December 3, 1999


Small Press Traffic's Talk Series continues with this special event featuring poet Kristin Prevallet, who will discuss her research on the life and work of Helen Adam, one of the brightest lights of the San Francisco Renaissance. Scottish-born Helen Adam (1909-1992) was a mystic balladeer, who wrote and thought in the language of Dunbar and Ingoldsby while maintaining intimate friendships with Robert Duncan, Jack Spicer, Madeline Gleason, James Broughton, and countless others in the poetry-mad world of the Bay Area of the 1950s and 60s. A gifted storyteller, collagist and photographer, she is best remembered for her tragicomic operetta San Francisco's Burning!

Kristin Prevallet's Perturbation, My Sister: A study of Max Ernst's Hundred Headless Woman, is forthcoming this spring from First Intensity Press. She is an editor of apex of the M, and is working on a video based on The Rime of the Ancient Mariner. For the past three years she has been cataloguing the archive of Helen Adam at the Poetry/Rare Books Collection at SUNY Buffalo.

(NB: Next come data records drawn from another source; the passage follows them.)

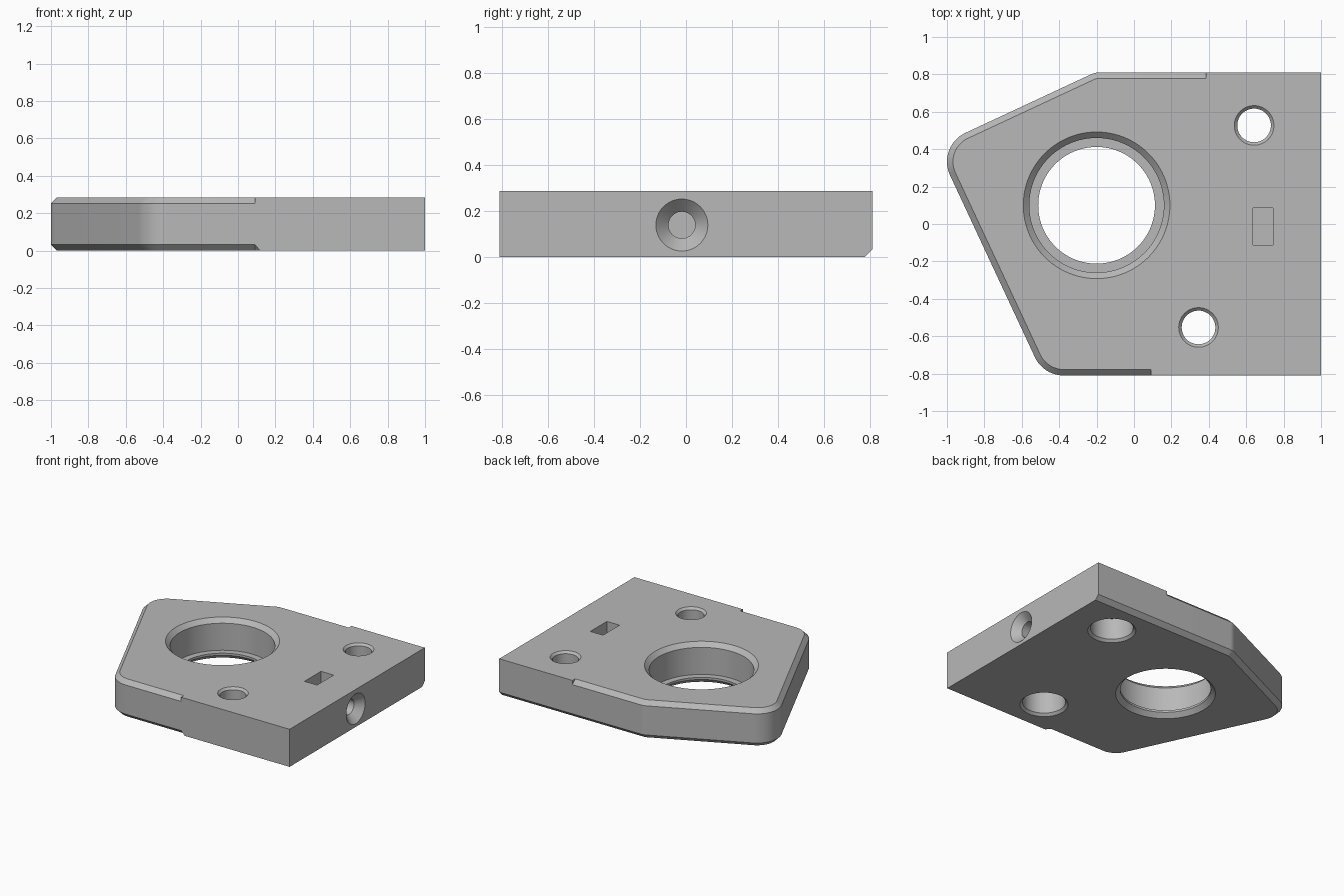
import bpy, bmesh
from math import radians, cos, sin, pi
from mathutils import Matrix, Vector

cube = bpy.data.objects.get("Cube")
if cube:
    bpy.data.objects.remove(cube, do_unlink=True)

T = 0.285      # plate thickness
H = 0.81       # half depth in y
C = 0.032      # edge chamfer
E = 0.02       # cutter overshoot

metal = bpy.data.materials.new("plain_grey")
metal.use_nodes = True
metal.diffuse_color = (0.48, 0.48, 0.48, 1)
metal.node_tree.nodes["Principled BSDF"].inputs["Base Color"].default_value = (0.48, 0.48, 0.48, 1)


def make_object(name, bm):
    bmesh.ops.recalc_face_normals(bm, faces=bm.faces)
    mesh = bpy.data.meshes.new(name)
    bm.to_mesh(mesh)
    bm.free()
    mesh.materials.append(metal)
    obj = bpy.data.objects.new(name, mesh)
    bpy.context.collection.objects.link(obj)
    return obj


def skin(bm, rings):
    """Join equal-length closed rings of points into a capped solid."""
    rows = [[bm.verts.new(p) for p in ring] for ring in rings]
    n = len(rows[0])
    for a, b in zip(rows, rows[1:]):
        for i in range(n):
            j = (i + 1) % n
            bm.faces.new((a[i], a[j], b[j], b[i]))
    bm.faces.new(rows[0][::-1])
    bm.faces.new(rows[-1])


def rounded_side(inset):
    """Three rounded corners, running from the back edge round to the front."""
    corners = [(-0.187, H - 0.1, 0.1, 90, 115, 6),
               (-0.83, 0.333, 0.17, 115, 205, 16),
               (-0.376, 0.17 - H, 0.17, 205, 270, 12)]
    pts = []
    for cx, cy, r, a0, a1, steps in corners:
        for k in range(steps + 1):
            a = radians(a0 + (a1 - a0) * k / steps)
            pts.append((cx + (r - inset) * cos(a), cy + (r - inset) * sin(a)))
    return pts


def outline(z, inset, right_back, step_back, front_end):
    """Plate outline; the chamfer stops at a step on the back and front edges."""
    pts = [(1, -H), (1, right_back), (0.385, step_back), (0.385, H - inset)]
    pts += rounded_side(inset) + [(0.09, inset - H), (front_end, -H)]
    return [(x, y, z) for x, y in pts]


# Plate body with partial edge chamfers
bm = bmesh.new()
skin(bm, [outline(0, C, H - C, H - C, 0.12),
          outline(C, 0, H, H, 0.09),
          outline(T - C, 0, H, H, 0.09),
          outline(T, C, H, H, 0.09)])
bmesh.ops.remove_doubles(bm, verts=bm.verts, dist=1e-5)
plate = make_object("mounting_plate", bm)


def lathe(name, profile, matrix, sides=64):
    """Turned cutter from (radius, height) points."""
    bm = bmesh.new()
    skin(bm, [[(r * cos(2 * pi * i / sides), r * sin(2 * pi * i / sides), z)
               for i in range(sides)] for r, z in profile])
    bm.transform(matrix)
    return make_object(name, bm)


cutters = []

# Large stepped bore, chamfered at both ends
cutters.append(lathe("bore_cutter", [
    (0.344 + E, -E), (0.312, C), (0.312, 0.048), (0.36, 0.048),
    (0.36, T - C), (0.392 + E, T + E)], Matrix.Translation((-0.2, 0.1, 0)), 96))

# Two screw holes, counterbored from below
for x, y in ((0.642, 0.527), (0.345, -0.553)):
    cutters.append(lathe("screw_hole_cutter", [
        (0.166 + E, -E), (0.148, 0.018), (0.148, 0.18), (0.09, 0.18),
        (0.09, T - 0.016), (0.106 + E, T + E)], Matrix.Translation((x, y, 0)), 48))

# Nut slot in the top
bm = bmesh.new()
bmesh.ops.create_cube(bm, size=1, matrix=Matrix.Translation((0.689, -0.013, 0.2))
                      @ Matrix.Diagonal(Vector((0.106, 0.198, 0.32, 1))))
cutters.append(make_object("nut_slot_cutter", bm))

# Countersunk bolt hole from the right-angled end into the slot
cutters.append(lathe("bolt_hole_cutter", [
    (0.058, -0.3), (0.058, -0.055), (0.113 + E, E)],
    Matrix.Translation((1, -0.018, 0.138)) @ Matrix.Rotation(pi / 2, 4, 'Y'), 48))

# Cut everything out of the plate
bpy.ops.object.select_all(action='DESELECT')
bpy.context.view_layer.objects.active = plate
plate.select_set(True)
for cutter in cutters:
    cutter.hide_render = True
    mod = plate.modifiers.new("cut", 'BOOLEAN')
    mod.operation = 'DIFFERENCE'
    mod.solver = 'EXACT'
    mod.object = cutter
    bpy.ops.object.modifier_apply(modifier=mod.name)
    bpy.data.objects.remove(cutter, do_unlink=True)

bpy.ops.object.shade_smooth_by_angle(angle=radians(30))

At this event, Prevallet will give a slide presentation of Adam's life and times, and will introduce the restored version of Daydream of Darkness, the film made by Helen Adam and the painter William McNeill in 1962-3. Daydream of Darkness, a poetic film fantasia, was shown only once, at Robin Blaser's Peacock Gallery on the eve of JFK's assassination, and then abandoned. In the course of her research, Prevallet discovered the film, its celluloid near rotting, and has arranged its restoration for this grand re-premiere!

April 25, 1997